        Great Western "Champagne" is produced in the Finger Lakes region of New York State. Of course, it isn't really true Champagne -- it isn't even made, IIRC, according to the "methode champenoise" -- but they persist in the use of that term. Current prices at the winery are $10.45 per 750ml bottle for any of their sparkling wines, regardless of which one of the three types you buy: Brut (1.6% r.s.), Extra Dry (2.0% r.s.), or Chardonnay (which appears to lack any sort of designation of sweetness, but is in fact advertised at 1.3% r.s.). The latter is, of course, produced from Chardonnay grapes; the Brut and Extra Dry are made from a blend of Aurore, Delaware, Chardonnay and Catawba -- in that order. All three are indeed non-vintage wines, meaning that the wine is a blend of different vintages.

        These are not wines that benefit from additional bottle age after release.
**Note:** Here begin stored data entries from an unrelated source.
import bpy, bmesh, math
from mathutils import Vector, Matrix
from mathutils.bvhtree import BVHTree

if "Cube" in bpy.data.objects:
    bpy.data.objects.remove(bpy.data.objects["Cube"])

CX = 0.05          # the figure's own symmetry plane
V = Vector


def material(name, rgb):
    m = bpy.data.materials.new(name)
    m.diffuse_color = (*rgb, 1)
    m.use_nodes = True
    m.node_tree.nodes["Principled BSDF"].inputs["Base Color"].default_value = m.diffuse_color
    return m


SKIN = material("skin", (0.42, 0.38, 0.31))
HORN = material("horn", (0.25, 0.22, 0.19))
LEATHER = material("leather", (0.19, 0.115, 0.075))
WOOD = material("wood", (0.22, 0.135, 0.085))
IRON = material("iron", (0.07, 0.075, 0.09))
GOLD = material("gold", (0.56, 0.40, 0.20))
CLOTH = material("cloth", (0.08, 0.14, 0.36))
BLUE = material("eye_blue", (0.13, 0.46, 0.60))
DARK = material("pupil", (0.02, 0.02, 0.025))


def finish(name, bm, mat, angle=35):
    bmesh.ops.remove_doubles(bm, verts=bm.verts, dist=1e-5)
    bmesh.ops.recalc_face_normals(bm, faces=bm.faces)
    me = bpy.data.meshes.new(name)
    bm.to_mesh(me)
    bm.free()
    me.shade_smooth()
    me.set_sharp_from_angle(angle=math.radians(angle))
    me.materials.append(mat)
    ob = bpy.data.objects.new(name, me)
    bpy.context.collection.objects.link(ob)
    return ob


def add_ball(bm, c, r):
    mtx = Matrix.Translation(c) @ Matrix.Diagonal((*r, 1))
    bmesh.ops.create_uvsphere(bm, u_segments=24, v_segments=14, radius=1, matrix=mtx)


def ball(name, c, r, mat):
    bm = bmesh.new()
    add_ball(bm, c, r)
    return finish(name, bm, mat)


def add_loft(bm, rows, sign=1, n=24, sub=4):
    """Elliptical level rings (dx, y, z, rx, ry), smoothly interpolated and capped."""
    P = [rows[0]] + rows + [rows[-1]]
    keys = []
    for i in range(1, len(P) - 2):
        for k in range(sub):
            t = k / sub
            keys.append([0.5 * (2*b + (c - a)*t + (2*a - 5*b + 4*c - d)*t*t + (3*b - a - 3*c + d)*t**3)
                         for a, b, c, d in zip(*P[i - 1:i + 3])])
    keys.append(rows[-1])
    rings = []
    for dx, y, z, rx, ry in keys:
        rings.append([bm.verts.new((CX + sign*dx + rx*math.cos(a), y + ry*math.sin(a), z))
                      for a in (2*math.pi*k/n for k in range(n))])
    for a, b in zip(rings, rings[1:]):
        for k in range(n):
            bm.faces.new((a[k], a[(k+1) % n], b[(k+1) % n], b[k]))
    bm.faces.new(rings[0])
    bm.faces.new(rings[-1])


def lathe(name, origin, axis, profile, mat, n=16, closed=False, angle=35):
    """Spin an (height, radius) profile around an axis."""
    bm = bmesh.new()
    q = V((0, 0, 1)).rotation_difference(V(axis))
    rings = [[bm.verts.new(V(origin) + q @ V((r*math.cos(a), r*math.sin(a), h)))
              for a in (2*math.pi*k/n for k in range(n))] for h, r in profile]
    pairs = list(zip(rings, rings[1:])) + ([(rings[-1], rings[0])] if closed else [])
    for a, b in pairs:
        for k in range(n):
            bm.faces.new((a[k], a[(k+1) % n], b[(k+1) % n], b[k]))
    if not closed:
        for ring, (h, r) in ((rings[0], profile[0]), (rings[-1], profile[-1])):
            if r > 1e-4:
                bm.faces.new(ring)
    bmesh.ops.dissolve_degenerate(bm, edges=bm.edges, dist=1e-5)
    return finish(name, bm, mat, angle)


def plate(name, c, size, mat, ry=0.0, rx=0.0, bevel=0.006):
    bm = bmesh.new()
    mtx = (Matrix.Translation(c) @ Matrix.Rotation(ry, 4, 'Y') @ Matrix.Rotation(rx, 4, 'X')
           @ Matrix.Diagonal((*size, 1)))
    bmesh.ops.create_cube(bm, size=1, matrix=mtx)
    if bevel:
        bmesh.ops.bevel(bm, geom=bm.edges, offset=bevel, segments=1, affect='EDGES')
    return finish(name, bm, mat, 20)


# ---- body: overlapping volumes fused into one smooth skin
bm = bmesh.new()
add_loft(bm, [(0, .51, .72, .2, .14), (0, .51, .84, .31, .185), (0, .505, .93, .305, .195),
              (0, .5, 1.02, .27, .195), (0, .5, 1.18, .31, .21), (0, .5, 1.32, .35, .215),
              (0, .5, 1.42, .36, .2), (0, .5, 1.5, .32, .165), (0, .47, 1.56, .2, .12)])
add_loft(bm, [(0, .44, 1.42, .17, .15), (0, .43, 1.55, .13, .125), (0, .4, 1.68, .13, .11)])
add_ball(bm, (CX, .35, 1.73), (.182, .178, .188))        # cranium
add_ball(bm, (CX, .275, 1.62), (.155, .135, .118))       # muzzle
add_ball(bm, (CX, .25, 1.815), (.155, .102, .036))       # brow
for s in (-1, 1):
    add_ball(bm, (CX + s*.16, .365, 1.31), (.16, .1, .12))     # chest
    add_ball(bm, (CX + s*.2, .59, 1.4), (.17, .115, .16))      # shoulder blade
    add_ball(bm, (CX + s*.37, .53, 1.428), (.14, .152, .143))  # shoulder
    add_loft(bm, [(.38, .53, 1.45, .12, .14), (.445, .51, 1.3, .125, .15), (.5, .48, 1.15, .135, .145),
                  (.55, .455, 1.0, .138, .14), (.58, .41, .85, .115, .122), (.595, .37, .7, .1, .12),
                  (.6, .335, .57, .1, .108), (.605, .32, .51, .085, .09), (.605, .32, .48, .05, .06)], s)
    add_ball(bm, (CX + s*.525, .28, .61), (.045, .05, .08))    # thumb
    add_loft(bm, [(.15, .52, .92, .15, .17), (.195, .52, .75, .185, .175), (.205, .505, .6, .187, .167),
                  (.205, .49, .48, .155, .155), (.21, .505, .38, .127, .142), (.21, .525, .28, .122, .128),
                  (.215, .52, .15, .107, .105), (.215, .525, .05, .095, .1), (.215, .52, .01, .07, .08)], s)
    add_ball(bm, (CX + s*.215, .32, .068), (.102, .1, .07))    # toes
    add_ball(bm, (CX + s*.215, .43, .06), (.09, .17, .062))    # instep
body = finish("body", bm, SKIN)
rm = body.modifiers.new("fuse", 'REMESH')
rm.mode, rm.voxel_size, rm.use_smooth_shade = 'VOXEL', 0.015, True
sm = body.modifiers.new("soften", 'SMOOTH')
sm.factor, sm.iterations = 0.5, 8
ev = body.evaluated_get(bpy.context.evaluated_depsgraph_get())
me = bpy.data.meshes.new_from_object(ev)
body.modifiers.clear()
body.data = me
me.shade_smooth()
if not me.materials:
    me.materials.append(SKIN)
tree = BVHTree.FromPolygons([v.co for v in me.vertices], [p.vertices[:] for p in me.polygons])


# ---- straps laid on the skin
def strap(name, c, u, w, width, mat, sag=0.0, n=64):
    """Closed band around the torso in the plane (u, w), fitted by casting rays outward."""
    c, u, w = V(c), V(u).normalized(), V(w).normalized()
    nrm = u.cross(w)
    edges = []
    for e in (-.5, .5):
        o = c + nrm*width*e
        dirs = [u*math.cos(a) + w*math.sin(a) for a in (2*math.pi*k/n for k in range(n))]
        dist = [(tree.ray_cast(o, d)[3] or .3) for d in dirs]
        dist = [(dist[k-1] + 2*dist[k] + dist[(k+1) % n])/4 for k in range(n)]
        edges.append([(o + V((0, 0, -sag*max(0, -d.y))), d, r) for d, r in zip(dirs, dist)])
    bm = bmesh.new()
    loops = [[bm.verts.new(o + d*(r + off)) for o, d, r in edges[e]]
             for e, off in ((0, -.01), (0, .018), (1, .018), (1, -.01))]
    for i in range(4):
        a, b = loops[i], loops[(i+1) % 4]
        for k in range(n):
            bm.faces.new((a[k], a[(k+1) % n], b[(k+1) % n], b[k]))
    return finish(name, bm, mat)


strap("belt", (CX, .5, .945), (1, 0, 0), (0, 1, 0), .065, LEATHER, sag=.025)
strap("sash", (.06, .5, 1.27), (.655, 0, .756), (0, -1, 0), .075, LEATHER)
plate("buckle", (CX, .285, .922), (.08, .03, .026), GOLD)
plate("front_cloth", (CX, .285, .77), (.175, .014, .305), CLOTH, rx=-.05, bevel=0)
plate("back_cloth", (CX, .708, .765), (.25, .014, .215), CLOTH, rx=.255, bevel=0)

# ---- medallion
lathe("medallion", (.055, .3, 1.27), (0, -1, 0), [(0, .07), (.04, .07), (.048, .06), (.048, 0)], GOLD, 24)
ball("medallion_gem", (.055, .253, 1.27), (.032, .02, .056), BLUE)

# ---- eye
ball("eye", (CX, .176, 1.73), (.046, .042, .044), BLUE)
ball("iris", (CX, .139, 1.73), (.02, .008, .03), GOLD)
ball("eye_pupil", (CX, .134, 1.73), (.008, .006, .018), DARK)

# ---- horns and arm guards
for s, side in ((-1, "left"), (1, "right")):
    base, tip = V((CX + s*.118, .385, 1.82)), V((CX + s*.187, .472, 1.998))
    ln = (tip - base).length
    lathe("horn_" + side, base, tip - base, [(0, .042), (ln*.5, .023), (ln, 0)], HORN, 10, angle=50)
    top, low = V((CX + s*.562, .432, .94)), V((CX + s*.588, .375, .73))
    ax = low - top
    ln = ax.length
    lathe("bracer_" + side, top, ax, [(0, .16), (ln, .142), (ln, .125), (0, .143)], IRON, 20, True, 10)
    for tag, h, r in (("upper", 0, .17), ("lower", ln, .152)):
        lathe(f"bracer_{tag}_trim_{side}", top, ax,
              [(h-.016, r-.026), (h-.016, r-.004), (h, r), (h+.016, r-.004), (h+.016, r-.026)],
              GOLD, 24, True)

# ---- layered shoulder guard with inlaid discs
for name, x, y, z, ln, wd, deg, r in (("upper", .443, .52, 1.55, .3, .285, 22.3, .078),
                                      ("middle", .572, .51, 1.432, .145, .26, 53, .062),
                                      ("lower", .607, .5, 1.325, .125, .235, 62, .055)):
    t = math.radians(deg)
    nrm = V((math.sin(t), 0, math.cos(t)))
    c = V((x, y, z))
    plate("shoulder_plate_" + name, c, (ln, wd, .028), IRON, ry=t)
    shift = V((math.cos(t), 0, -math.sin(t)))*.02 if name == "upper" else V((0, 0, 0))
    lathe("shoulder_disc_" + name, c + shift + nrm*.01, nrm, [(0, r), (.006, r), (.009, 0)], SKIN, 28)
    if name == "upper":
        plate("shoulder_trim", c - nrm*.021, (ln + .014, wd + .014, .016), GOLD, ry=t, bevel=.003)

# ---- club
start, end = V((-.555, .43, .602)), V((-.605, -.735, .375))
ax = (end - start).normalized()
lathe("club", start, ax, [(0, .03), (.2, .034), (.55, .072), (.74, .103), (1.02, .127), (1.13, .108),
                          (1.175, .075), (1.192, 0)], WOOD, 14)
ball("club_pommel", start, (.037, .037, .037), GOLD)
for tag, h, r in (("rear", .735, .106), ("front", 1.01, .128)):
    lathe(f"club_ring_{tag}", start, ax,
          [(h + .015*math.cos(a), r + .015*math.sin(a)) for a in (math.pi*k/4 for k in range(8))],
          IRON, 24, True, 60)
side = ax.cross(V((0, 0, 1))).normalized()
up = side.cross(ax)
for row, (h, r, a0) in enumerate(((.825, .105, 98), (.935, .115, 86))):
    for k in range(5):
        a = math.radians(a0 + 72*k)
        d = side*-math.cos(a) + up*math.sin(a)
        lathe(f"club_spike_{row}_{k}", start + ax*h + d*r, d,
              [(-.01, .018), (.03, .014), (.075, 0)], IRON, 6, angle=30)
        1. imho the best way to figure out if it's any good is to chill it and open it. But be prepared for vinegar. 8>0